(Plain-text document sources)
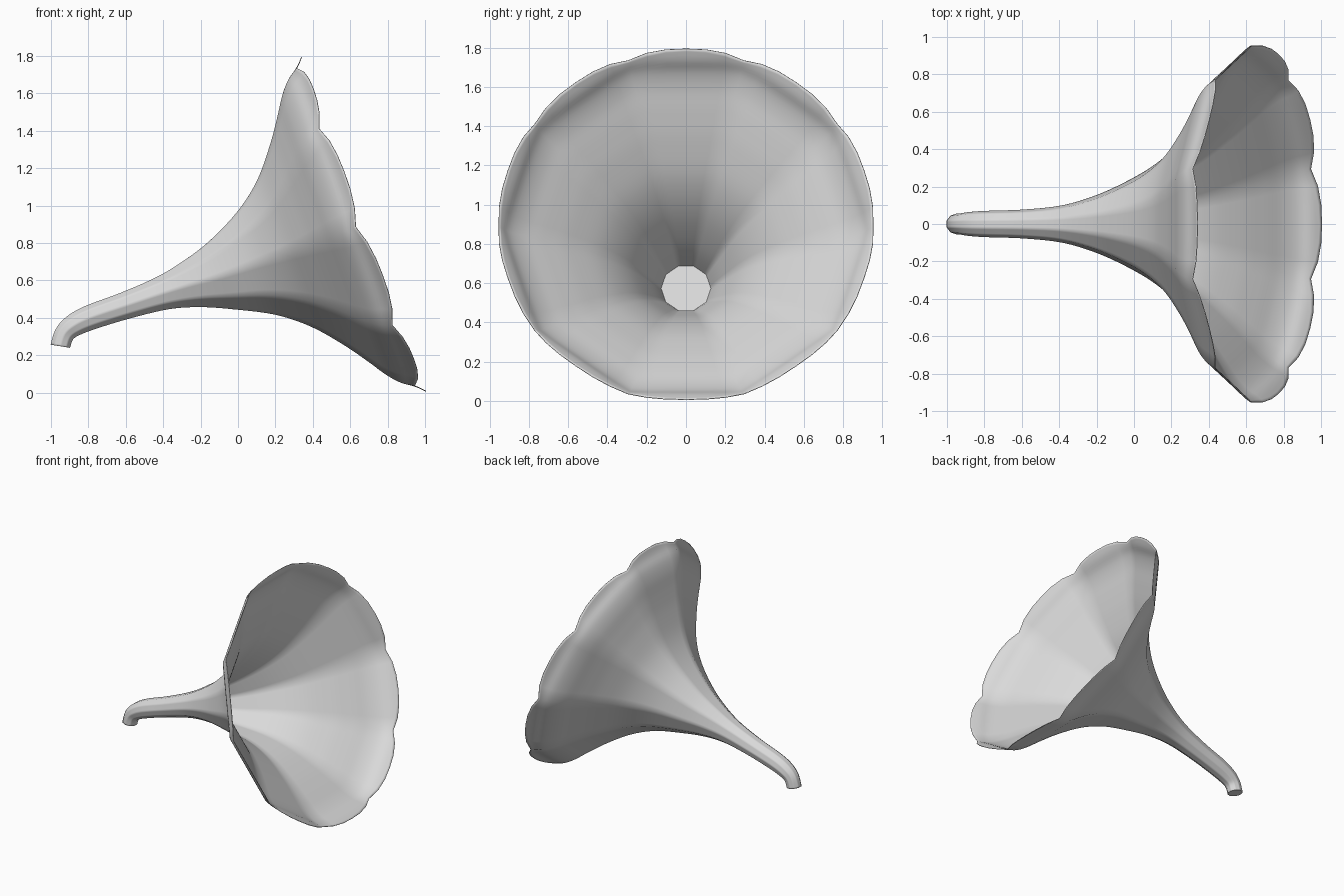
import bpy, bmesh, math
from mathutils import Vector

cube = bpy.data.objects.get("Cube")
if cube:
    bpy.data.objects.remove(cube)

SIDES, COLS, STEPS = 10, 6, 5
TILT = math.radians(20.4)
MOUTH = Vector((0.63, 0.885))


def straight(t, lift, r):
    """Section of the straight part: distance along the axis, offset, apothem."""
    c, s = math.cos(TILT), math.sin(TILT)
    return (MOUTH.x + t * c - lift * s, MOUTH.y + t * s + lift * c, TILT, r)


# Sections (x, z, axis angle, apothem) from the bent neck to the flared mouth
sections = [
    (-0.95, 0.248, math.radians(81), 0.0505),
    (-0.928, 0.312, math.radians(60), 0.052),
    (-0.88, 0.357, math.radians(42), 0.059),
]
sections += [straight(*p) for p in (
    (-1.5, 0.042, 0.065), (-1.3, 0.036, 0.071), (-1.09, 0.029, 0.09),
    (-0.926, 0.02, 0.13), (-0.76, 0.008, 0.193), (-0.565, 0.004, 0.292),
    (-0.41, 0, 0.413), (-0.28, 0, 0.565), (-0.19, 0, 0.692),
    (-0.12, 0, 0.798), (-0.06, 0, 0.865), (0, 0, 0.906), (0.045, 0, 0.953))]
LAST = len(sections) - 1


def section_at(p):
    """Smooth interpolation between neighbouring sections."""
    i = min(int(p), LAST - 1)
    f = p - i
    a, b, c, d = (sections[min(max(i + k, 0), LAST)] for k in (-1, 0, 1, 2))
    return [0.5 * (2 * q + (r - o) * f + (2 * o - 5 * q + 4 * r - s) * f ** 2
                   + (3 * q - o - 3 * r + s) * f ** 3)
            for o, q, r, s in zip(a, b, c, d)]


def panel_point(sec, side, s):
    """Point on a flat panel of a ten-sided section, s from -1 to 1 across it."""
    x, z, ang, r = sec
    phi = 2 * math.pi * side / SIDES
    w = s * r * math.tan(math.pi / SIDES)
    up = r * math.cos(phi) - w * math.sin(phi)
    y = r * math.sin(phi) + w * math.cos(phi)
    return Vector((x - up * math.sin(ang), y, z + up * math.cos(ang)))


def finish(bm, name, mat):
    bmesh.ops.recalc_face_normals(bm, faces=bm.faces)
    mesh = bpy.data.meshes.new(name)
    bm.to_mesh(mesh)
    bm.free()
    mesh.materials.append(mat)
    obj = bpy.data.objects.new(name, mesh)
    bpy.context.collection.objects.link(obj)
    return obj


grey = bpy.data.materials.new("light_grey")
grey.use_nodes = True
grey.diffuse_color = (0.7, 0.7, 0.7, 1)
grey.node_tree.nodes["Principled BSDF"].inputs["Base Color"].default_value = (0.7, 0.7, 0.7, 1)

# Horn shell: the rows near the mouth stretch into a rounded petal on each panel
bm = bmesh.new()
bend = LAST - 3
rows = (LAST - 1) * STEPS
columns = []
for side in range(SIDES):
    for k in range(COLS):
        s = 2 * k / COLS - 1
        stretch = 1 + (1 - s * s) / (LAST - 1 - bend)
        col = []
        for j in range(rows + 1):
            p = j / STEPS
            if p > bend:
                p = bend + (p - bend) * stretch
            col.append(bm.verts.new(panel_point(section_at(p), side, s)))
        columns.append(col)
for n, a in enumerate(columns):
    b = columns[(n + 1) % len(columns)]
    for j in range(rows):
        bm.faces.new((a[j], b[j], b[j + 1], a[j + 1]))
horn = finish(bm, "horn_shell", grey)
bpy.context.view_layer.objects.active = horn
horn.select_set(True)
bpy.ops.object.shade_smooth_by_angle(angle=math.radians(60))
wall = horn.modifiers.new("wall", 'SOLIDIFY')
wall.thickness = 0.004
wall.offset = 0


# Flat discs closing the throat and the neck end
def disc(name, sec):
    bm = bmesh.new()
    bm.faces.new([bm.verts.new(panel_point(sec, i, -1)) for i in range(SIDES)])
    return finish(bm, name, grey)


disc("throat_disc", straight(-0.95, 0.021, 0.123))
disc("neck_end_cap", sections[0])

• **WORK ITEM**
Your task is to retype the entries verbatim, starting with the line that holds "columns = []" and stopping after the line that holds "bpy.context.view_layer.objects.active = horn".

• **EXERCISE RESPONSE**
columns = []
for side in range(SIDES):
    for k in range(COLS):
        s = 2 * k / COLS - 1
        stretch = 1 + (1 - s * s) / (LAST - 1 - bend)
        col = []
        for j in range(rows + 1):
            p = j / STEPS
            if p > bend:
                p = bend + (p - bend) * stretch
            col.append(bm.verts.new(panel_point(section_at(p), side, s)))
        columns.append(col)
for n, a in enumerate(columns):
    b = columns[(n + 1) % len(columns)]
    for j in range(rows):
        bm.faces.new((a[j], b[j], b[j + 1], a[j + 1]))
horn = finish(bm, "horn_shell", grey)
bpy.context.view_layer.objects.active = horn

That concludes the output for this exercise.